Social media giant Facebook made a push to enter the metaverse space two months ago when it rebranded its corporate name to Meta. However, the company might be looking to go even further in the coming year.
A recent report from The New York Times revealed that Meta’s incoming chief technology officer (CTO) Andrew Bosworth wants the social media giant to expand its presence in the cryptocurrency space.
According to the report, Bosworth wants Meta to explore further into the nonfungible token (NFT) space. He also wants the social media giant to explore decentralized autonomous organizations (DAOs) and expand its presence within the blockchain sector.
Bosworth is not new to the concept as he is currently in charge of Meta’s augmented and virtual-reality drives. He is expected to become Meta’s CTO over the coming weeks and has already made it clear the direction he wants to take.
The New York Times obtained this information as it was issued an internal post earlier this week. The note said although Bosworth wants to be cautious, he wants Meta to adopt the technologies before other leading companies in the world do so.
He said, “My overall guidance is to target a deep compatibility with the blockchain. There aren’t many places where I expect us to depend on it exclusively yet, but if we see an opportunity to work jointly with entrepreneurs in the Web 3.0 space, I expect it will be worth the effort.”
Facebook banned cryptocurrency-related adverts on its platforms a few years ago. However, the company has changed its stance in recent months, and it is now becoming pro-cryptocurrencies.
In October, Facebook officially rebranded to Meta in a bid to become a metaverse-focused company. The company went a step further earlier this month by lifting its ban on cryptocurrency-related adverts.
At the time, Meta said it would recognize an additional 27 regulatory licenses from advertisers, up from just three previously.

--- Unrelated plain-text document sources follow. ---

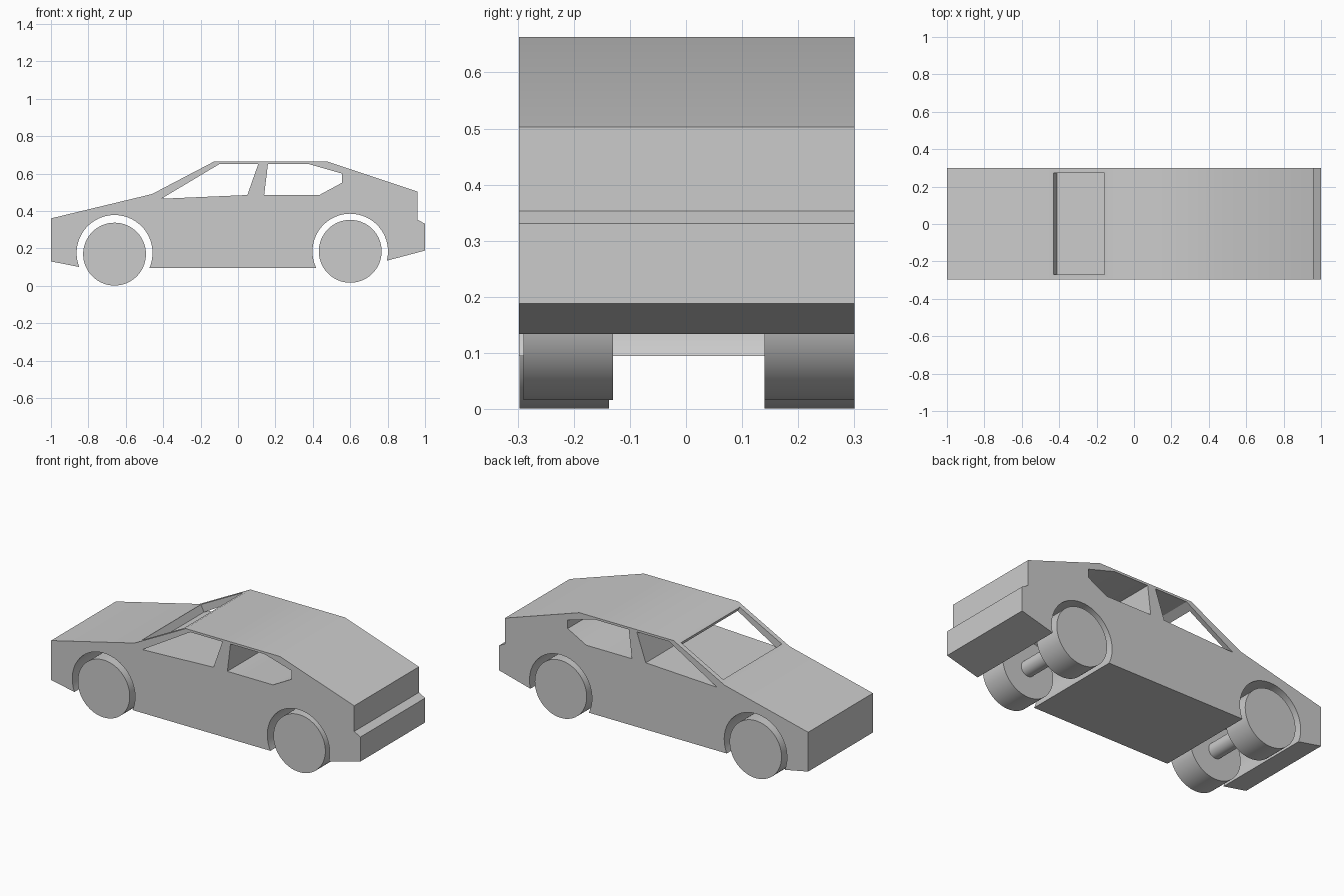
import bpy, bmesh, math
from mathutils import Matrix

if "Cube" in bpy.data.objects:
    bpy.data.objects.remove(bpy.data.objects["Cube"])

GREY = (0.6, 0.6, 0.6, 1)
mat = bpy.data.materials.new("light grey")
mat.use_nodes = True
mat.diffuse_color = GREY
mat.node_tree.nodes["Principled BSDF"].inputs["Base Color"].default_value = GREY


def finish(name, bm):
    bmesh.ops.recalc_face_normals(bm, faces=bm.faces[:])
    mesh = bpy.data.meshes.new(name)
    bm.to_mesh(mesh)
    bm.free()
    mesh.materials.append(mat)
    obj = bpy.data.objects.new(name, mesh)
    bpy.context.collection.objects.link(obj)
    return obj


def activate(obj):
    bpy.ops.object.select_all(action='DESELECT')
    obj.select_set(True)
    bpy.context.view_layer.objects.active = obj


def smooth(obj):
    activate(obj)
    bpy.ops.object.shade_smooth_by_angle(angle=math.radians(30))


def prism(name, profile, y0, y1):
    """Side profile (x, z) extruded across the car."""
    bm = bmesh.new()
    face = bm.faces.new([bm.verts.new((x, y0, z)) for x, z in profile])
    new = bmesh.ops.extrude_face_region(bm, geom=[face])["geom"]
    bmesh.ops.translate(bm, vec=(0, y1 - y0, 0),
                        verts=[v for v in new if isinstance(v, bmesh.types.BMVert)])
    return finish(name, bm)


def cylinder(name, x, z, radius, y0, y1):
    bm = bmesh.new()
    place = Matrix.Translation((x, (y0 + y1) / 2, z)) @ Matrix.Rotation(math.pi / 2, 4, 'X')
    bmesh.ops.create_cone(bm, cap_ends=True, segments=64, radius1=radius,
                          radius2=radius, depth=y1 - y0, matrix=place)
    smooth(finish(name, bm))


def arch(x, z, radius, z_start, z_end, steps=36):
    """Wheel arch from its rear foot over the top to its front foot."""
    a = math.asin((z_start - z) / radius)
    b = math.pi - math.asin((z_end - z) / radius)
    return [(x + radius * math.cos(a + (b - a) * i / steps),
             z + radius * math.sin(a + (b - a) * i / steps)) for i in range(steps + 1)]


# Body with wheel arches running right across
outline = [(-1, 0.13), (-1, 0.36), (-0.46, 0.49), (-0.13, 0.663), (0.48, 0.663),
           (0.96, 0.503), (0.96, 0.353), (1, 0.331), (1, 0.188)]
outline += arch(0.60, 0.183, 0.202, 0.134, 0.095)
outline += arch(-0.66, 0.175, 0.203, 0.095, 0.1)
body = prism("body", outline, -0.298, 0.3)

# Side windows and windscreen opening
cutters = [
    prism("front_window_cutter",
          [(-0.41, 0.465), (0.05, 0.485), (0.108, 0.65), (-0.10, 0.65)], -0.5, 0.5),
    prism("rear_window_cutter",
          [(0.14, 0.485), (0.16, 0.65), (0.38, 0.65), (0.555, 0.60),
           (0.555, 0.55), (0.435, 0.485)], -0.5, 0.5),
    prism("windscreen_cutter",
          [(-0.40, 0.466), (-0.411, 0.466), (-0.45, 0.545),
           (-0.18, 0.686), (-0.141, 0.616)], -0.27, 0.272),
]
for cutter in cutters:
    activate(body)
    mod = body.modifiers.new("cut", 'BOOLEAN')
    mod.operation = 'DIFFERENCE'
    mod.solver = 'EXACT'
    mod.object = cutter
    bpy.ops.object.modifier_apply(modifier=mod.name)
    bpy.data.objects.remove(cutter)
smooth(body)

# Wheels and axles
for end, x, z, outer in (("front", -0.66, 0.169, -0.297), ("rear", 0.60, 0.184, -0.29)):
    cylinder(end + "_right_wheel", x, z, 0.168, outer, outer + 0.16)
    cylinder(end + "_left_wheel", x, z, 0.168, 0.14, 0.3)
    cylinder(end + "_axle", x, z, 0.045, outer + 0.15, 0.15)
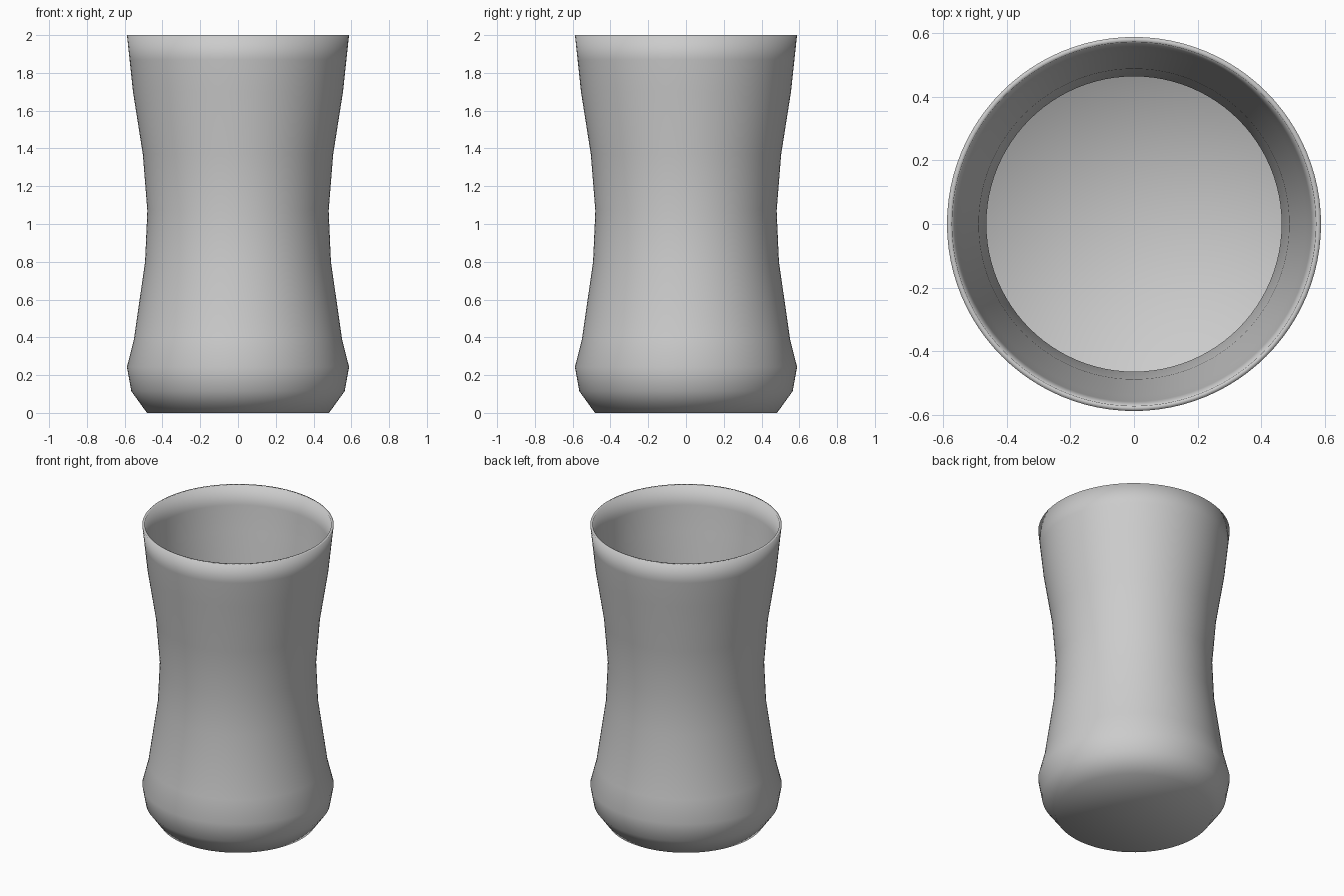
import bpy, bmesh
from math import tau, cos, sin

if "Cube" in bpy.data.objects:
    bpy.data.objects.remove(bpy.data.objects["Cube"])

SEGMENTS = 96
WALL = 0.016

# Outer silhouette of the glass, bottom to top: (radius, height)
profile = [(0.482, 0), (0.565, 0.115), (0.588, 0.243), (0.551, 0.39),
           (0.492, 0.80), (0.480, 1.07), (0.504, 1.37), (0.556, 1.70),
           (0.574, 1.87), (0.588, 2.0)]


def lathe(name, points):
    bm = bmesh.new()
    rings = [[bm.verts.new((r * cos(tau * i / SEGMENTS), r * sin(tau * i / SEGMENTS), z))
              for i in range(SEGMENTS)] for r, z in points]
    centre = bm.verts.new((0, 0, points[0][1]))
    for i in range(SEGMENTS):
        j = (i + 1) % SEGMENTS
        bm.faces.new((centre, rings[0][j], rings[0][i]))
        for low, high in zip(rings, rings[1:]):
            bm.faces.new((low[i], low[j], high[j], high[i]))
    for face in bm.faces:
        face.smooth = True
    mesh = bpy.data.meshes.new(name)
    bm.to_mesh(mesh)
    bm.free()
    obj = bpy.data.objects.new(name, mesh)
    bpy.context.collection.objects.link(obj)
    return obj


# Tumbler with closed floor, thickened inwards
glass = lathe("tumbler_glass", profile)
wall = glass.modifiers.new("wall", 'SOLIDIFY')
wall.thickness = WALL
wall.offset = -1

Thus, allowing several cryptocurrency companies to advertise their products and services on Facebook and Instagram.